All over the world, scientists are trying to preserve the genetic heritage of crops and wild plants by collecting organic samples and seeds in so-called gene banks. As well as protecting biodiversity, gene banks provide important information on plants' adaptability to difficult environmental conditions.
There is currently no such facility for livestock, despite farm animals playing a crucial role in the world's food security and nutrition. ILRI is attempting to tackle this problem effectively and inexpensively.

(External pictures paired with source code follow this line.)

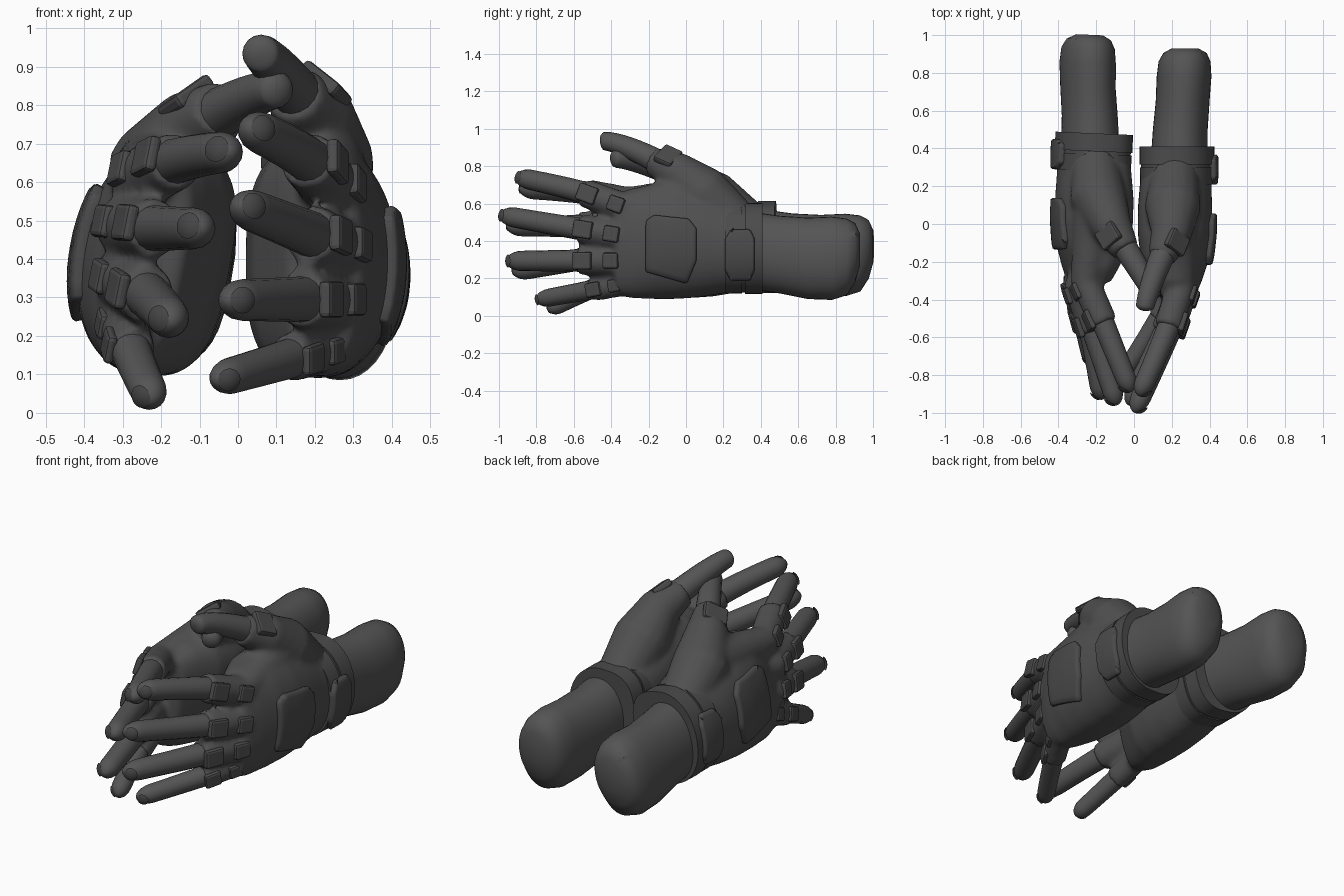
import bpy, bmesh, math
from mathutils import Vector, Matrix

cube = bpy.data.objects.get("Cube")
if cube:
    bpy.data.objects.remove(cube, do_unlink=True)


def material(name, value):
    m = bpy.data.materials.new(name)
    m.use_nodes = True
    col = (value, value, value, 1)
    m.diffuse_color = col
    bsdf = m.node_tree.nodes["Principled BSDF"]
    bsdf.inputs["Base Color"].default_value = col
    bsdf.inputs["Roughness"].default_value = 0.8
    return m


GLOVE = material("charcoal glove", 0.08)
PAD = material("dark padding", 0.07)
SKIN = material("grey skin", 0.09)
NAIL = material("dark nail", 0.06)


def finish(name, bm, mat, smooth=True):
    bmesh.ops.recalc_face_normals(bm, faces=bm.faces[:])
    me = bpy.data.meshes.new(name)
    bm.to_mesh(me)
    bm.free()
    me.materials.append(mat)
    for p in me.polygons:
        p.use_smooth = smooth
    if smooth:
        me.set_sharp_from_angle(angle=math.radians(40))
    ob = bpy.data.objects.new(name, me)
    bpy.context.collection.objects.link(ob)
    return ob


def skin_rings(bm, rings):
    """Bridge rings of points into a closed shell."""
    loops = [[bm.verts.new(p) for p in ring] for ring in rings]
    n = len(loops[0])
    for a, b in zip(loops, loops[1:]):
        for i in range(n):
            j = (i + 1) % n
            bm.faces.new((a[i], a[j], b[j], b[i]))
    bm.faces.new(loops[0][::-1])
    bm.faces.new(loops[-1])


def section(y, x0, x1, z0, z1, grow=1.0, inner=3.0, n=36):
    """Cross-section facing along y, flatter on the palm side."""
    pts = []
    for i in range(n):
        a = math.tau * i / n
        c, s = math.cos(a), math.sin(a)
        power = 2 / (inner if c < 0 else 2.1)
        u = math.copysign(abs(c) ** power, c) * grow
        v = math.copysign(abs(s) ** power, s) * grow
        pts.append(Vector(((x0 + x1) / 2 + u * (x1 - x0) / 2, y,
                           (z0 + z1) / 2 + v * (z1 - z0) / 2)))
    return pts


def tube(bm, path, radii, n=16):
    rings = []
    for i, p in enumerate(path):
        d = path[min(i + 1, len(path) - 1)] - path[max(i - 1, 0)]
        u = d.cross(Vector((0, 0, 1))).normalized()
        v = u.cross(d).normalized()
        rings.append([p + radii[i] * (math.cos(math.tau * k / n) * u
                                      + math.sin(math.tau * k / n) * v) for k in range(n)])
    skin_rings(bm, rings)


def finger(bm, a, b, c, r0, r1):
    """Curved digit through a, b, c with a rounded tip at c."""
    ctrl = 2 * b - (a + c) / 2
    cap = 1 - 1.1 * r1 / (c - a).length
    ts = [cap * i / 9 for i in range(10)]
    ts += [cap + (1 - cap) * math.sin(k * math.pi / 12) for k in range(1, 6)] + [0.9995]
    path, radii = [], []
    for t in ts:
        path.append((1 - t) ** 2 * a + 2 * t * (1 - t) * ctrl + t * t * c)
        r = r0 + (r1 - r0) * t
        if t > cap:
            r *= math.sqrt(max(0, 1 - ((t - cap) / (1 - cap)) ** 2))
        radii.append(r)
    tube(bm, path, radii)


def nail(bm, b, c, r, back):
    """Thin round shell on the back of a fingertip."""
    d = (c - b).normalized()
    n = (back - d * back.dot(d)).normalized()
    face = (n * .75 + d * .66).normalized()
    centre = c - d * r * 1.05
    turn = face.to_track_quat("Z", "Y").to_matrix().to_4x4()
    made = bmesh.ops.create_uvsphere(bm, u_segments=18, v_segments=24, radius=r * 1.07,
                                     matrix=Matrix.Translation(centre) @ turn)
    low = [v for v in made["verts"] if (v.co - centre).dot(face) < r * .78]
    bmesh.ops.delete(bm, geom=low, context="VERTS")


def frame(pos, normal, along, size):
    """Matrix with x on the normal and y along the digit."""
    n = normal.normalized()
    d = (along - n * along.dot(n)).normalized()
    w = n.cross(d)
    m = Matrix((n, d, w)).transposed().to_4x4()
    return Matrix.Translation(pos) @ m @ Matrix.Diagonal((*size, 1))


def bevel(ob, width, segments=1):
    b = ob.modifiers.new("bevel", "BEVEL")
    b.width = width
    b.segments = segments
    b.limit_method = "ANGLE"
    b.angle_limit = math.radians(40)


def wrapped_plate(name, outline, side, target, thickness):
    """Flat outline projected onto the back of the glove and thickened."""
    bm = bmesh.new()
    rim = [bm.verts.new((.47, y, z)) for y, z in outline]
    hub = bm.verts.new(sum((v.co for v in rim), Vector()) / len(rim))
    for p, q in zip(rim, rim[1:] + rim[:1]):
        bm.faces.new((p, q, hub))
    bmesh.ops.subdivide_edges(bm, edges=bm.edges[:], cuts=5, use_grid_fill=True)
    bm.transform(PLACE[side])
    plate = finish(name, bm, PAD)
    wrap = plate.modifiers.new("wrap", "SHRINKWRAP")
    wrap.target = target
    wrap.wrap_method = "PROJECT"
    wrap.use_project_x = True
    wrap.use_positive_direction = side == "left"
    wrap.use_negative_direction = side == "right"
    thick = plate.modifiers.new("thick", "SOLIDIFY")
    thick.thickness = thickness
    thick.offset = 0
    bevel(plate, .012)


# Shared right-frame sections: y, x0, x1, z0, z1
PALM = [(.40, .06, .41, .14, .56), (.30, .04, .415, .13, .59), (.20, .03, .41, .12, .62),
        (.08, .02, .415, .10, .67), (-.05, .02, .415, .09, .70), (-.18, .035, .40, .09, .70),
        (-.30, .09, .36, .095, .68), (-.38, .13, .325, .12, .64)]
FOREARM = [(.36, .09, .39, .14, .555), (.50, .10, .39, .12, .535), (.65, .115, .40, .09, .525),
           (.78, .12, .41, .085, .53), (.86, .13, .405, .11, .52), (.905, .155, .385, .18, .495),
           (.93, .20, .34, .27, .44)]
STRAP = [(.21, .97), (.21, 1.04), (.30, 1.05), (.30, 1.02), (.315, 1.02), (.315, 1.06),
         (.41, 1.06), (.41, .90)]
PLATE = [(-.21, .505), (-.17, .535), (.015, .515), (.055, .465), (.055, .295), (.005, .18),
         (-.213, .24)]
BUCKLE = [(.24, .455), (.34, .455), (.365, .41), (.365, .25), (.34, .2), (.24, .2),
          (.21, .25), (.21, .41)]

# Digits: knuckle, cuff, tip
DIGITS = {
    "right": [((.25, -.33, .58), (.18, -.55, .66), (.025, -.91, .743)),
              ((.265, -.35, .43), (.188, -.57, .465), (0, -.998, .54)),
              ((.25, -.35, .295), (.163, -.57, .295), (-.03, -.96, .293)),
              ((.215, -.34, .17), (.13, -.5, .14), (-.06, -.80, .085))],
    "left": [((-.255, -.31, .61), (-.16, -.53, .655), (-.015, -.89, .68)),
             ((-.295, -.33, .485), (-.215, -.57, .48), (-.09, -.96, .48)),
             ((-.30, -.31, .35), (-.235, -.55, .305), (-.17, -.93, .235)),
             ((-.30, -.28, .235), (-.275, -.48, .155), (-.22, -.74, .03))]}
# Thumbs: heel, mound, base, cuff, joint, tip
THUMBS = {
    "right": [(.22, .30, .47), (.205, .09, .655), (.195, -.06, .775), (.145, -.18, .83),
              (.095, -.31, .90), (.055, -.46, .935)],
    "left": [(-.21, .36, .47), (-.19, .14, .63), (-.115, -.02, .74), (-.045, -.14, .79),
             (.03, -.25, .82), (.11, -.40, .84)]}

pivot = Matrix.Translation((-.23, .6, .38))
PLACE = {"right": Matrix.Identity(4),
         "left": Matrix.Translation((.025, .07, .01)) @ pivot
         @ Matrix.Rotation(math.radians(-2.5), 4, "Z")
         @ Matrix.Rotation(math.radians(11), 4, "Y") @ pivot.inverted()
         @ Matrix.Diagonal((-1, 1, 1, 1))}

for side, place in PLACE.items():
    out = Vector((1, 0, 0)) if side == "right" else Vector((-1, 0, .2))
    digits = [[Vector(p) for p in d] for d in DIGITS[side]]
    thumb = [Vector(p) for p in THUMBS[side]]

    # Glove: palm, thumb mound, thumb web and finger cuffs fused together
    bm = bmesh.new()
    skin_rings(bm, [section(*s) for s in PALM])
    bm.transform(place)
    tube(bm, thumb[:4], [.12, .15, .108, .076])
    tube(bm, [thumb[1], thumb[1].lerp(digits[0][0], .5), digits[0][0]], [.13, .105, .08])
    for i, (a, b, c) in enumerate(digits):
        r = .064 if i == 3 else .077
        tube(bm, [a + Vector((-.05 * out.x, .14, 0)), a, b], [r, r * 1.04, r])
    glove = finish(side + "_glove", bm, GLOVE)
    rm = glove.modifiers.new("fuse", "REMESH")
    rm.mode = "VOXEL"
    rm.voxel_size = .015
    rm.use_smooth_shade = True
    sm = glove.modifiers.new("soften", "SMOOTH")
    sm.factor = .5
    sm.iterations = 9

    # Bare forearm
    bm = bmesh.new()
    skin_rings(bm, [section(*s, inner=2.1) for s in FOREARM])
    bm.transform(place)
    finish(side + "_forearm", bm, SKIN)

    # Bare fingers and thumb, with their nails
    bm, nails = bmesh.new(), bmesh.new()
    for i, (a, b, c) in enumerate(digits):
        k = .88 if i == 3 else 1
        finger(bm, a, b, c, .066 * k, .053 * k)
        nail(nails, b, c, .053 * k, out)
    finger(bm, thumb[2], thumb[4], thumb[5], .07, .046)
    nail(nails, thumb[4], thumb[5], .046, Vector((0, 0, 1)))
    finish(side + "_fingers", bm, SKIN)
    finish(side + "_nails", nails, NAIL)

    # Knuckle and thumb pads
    bm = bmesh.new()
    for i, (a, b, c) in enumerate(digits):
        d = (b - a).normalized()
        n = (out - d * out.dot(d)).normalized()
        k = .82 if i == 3 else 1
        for t, size in ((.12, (.036, .09, .085)), (.82, (.034, .11, .095))):
            bmesh.ops.create_cube(bm, size=1, matrix=frame(
                a.lerp(b, t) + n * .07 * k, n, d, Vector(size) * k))
    d = thumb[3] - thumb[2]
    n = out * .55 + Vector((0, -.1, .8))
    n = (n - d * n.dot(d) / d.length_squared).normalized()
    bmesh.ops.create_cube(bm, size=1, matrix=frame(
        thumb[2].lerp(thumb[3], .35) + n * .078, n, d, (.04, .11, .13)))
    bevel(finish(side + "_knuckle_pads", bm, PAD, False), .012, 2)

    # Plate over the back of the hand
    wrapped_plate(side + "_back_plate", PLATE, side, glove, .05)

    # Wrist strap with a raised band and a buckle
    bm = bmesh.new()
    skin_rings(bm, [section(y, *PALM[1][1:], grow=g) for y, g in STRAP])
    bm.transform(place)
    finish(side + "_wrist_strap", bm, PAD)
    wrapped_plate(side + "_strap_buckle", BUCKLE, side, glove, .07)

Gene banks are not only useful for protecting endangered species; they are also a precious research tool. Scientists are aware that climate change will significantly impact both on plant and animal biodiversity, and that each species will react differently. Some will be able to adapt to the extreme weather, warmer atmospheres and changing soil conditions predicted, and researchers hope to learn from this. By building gene banks, they are creating gene pools to search in — with the ultimate goal of developing new strategies to tackle future environmental challenges.